PROBLEM TO WORK ON ▸ The required result is an exact copy of the lines beginning at the line that contains "# Crossing walls, extruded as one solid" and ending at the last line of the material below.
◇ ◇ ◇ ◇ ◇
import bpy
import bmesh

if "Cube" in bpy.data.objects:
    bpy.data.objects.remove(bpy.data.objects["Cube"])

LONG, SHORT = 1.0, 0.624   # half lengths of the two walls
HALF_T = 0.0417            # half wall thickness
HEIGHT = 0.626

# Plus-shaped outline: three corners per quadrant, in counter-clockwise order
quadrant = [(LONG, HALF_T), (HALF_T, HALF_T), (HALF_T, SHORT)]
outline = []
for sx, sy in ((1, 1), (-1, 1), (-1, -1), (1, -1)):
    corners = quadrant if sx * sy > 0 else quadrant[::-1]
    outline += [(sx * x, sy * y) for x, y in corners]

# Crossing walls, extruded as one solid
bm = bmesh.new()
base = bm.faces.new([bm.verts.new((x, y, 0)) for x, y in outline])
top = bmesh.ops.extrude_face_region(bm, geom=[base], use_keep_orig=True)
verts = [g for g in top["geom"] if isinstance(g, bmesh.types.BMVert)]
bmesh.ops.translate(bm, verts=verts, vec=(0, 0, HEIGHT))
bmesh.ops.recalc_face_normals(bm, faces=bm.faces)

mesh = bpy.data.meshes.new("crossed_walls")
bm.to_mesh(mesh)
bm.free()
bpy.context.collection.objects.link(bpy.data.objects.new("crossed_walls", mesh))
◇ ◇ ◇ ◇ ◇
RESPONSE TO THE EXERCISE ▸
# Crossing walls, extruded as one solid
bm = bmesh.new()
base = bm.faces.new([bm.verts.new((x, y, 0)) for x, y in outline])
top = bmesh.ops.extrude_face_region(bm, geom=[base], use_keep_orig=True)
verts = [g for g in top["geom"] if isinstance(g, bmesh.types.BMVert)]
bmesh.ops.translate(bm, verts=verts, vec=(0, 0, HEIGHT))
bmesh.ops.recalc_face_normals(bm, faces=bm.faces)

mesh = bpy.data.meshes.new("crossed_walls")
bm.to_mesh(mesh)
bm.free()
bpy.context.collection.objects.link(bpy.data.objects.new("crossed_walls", mesh))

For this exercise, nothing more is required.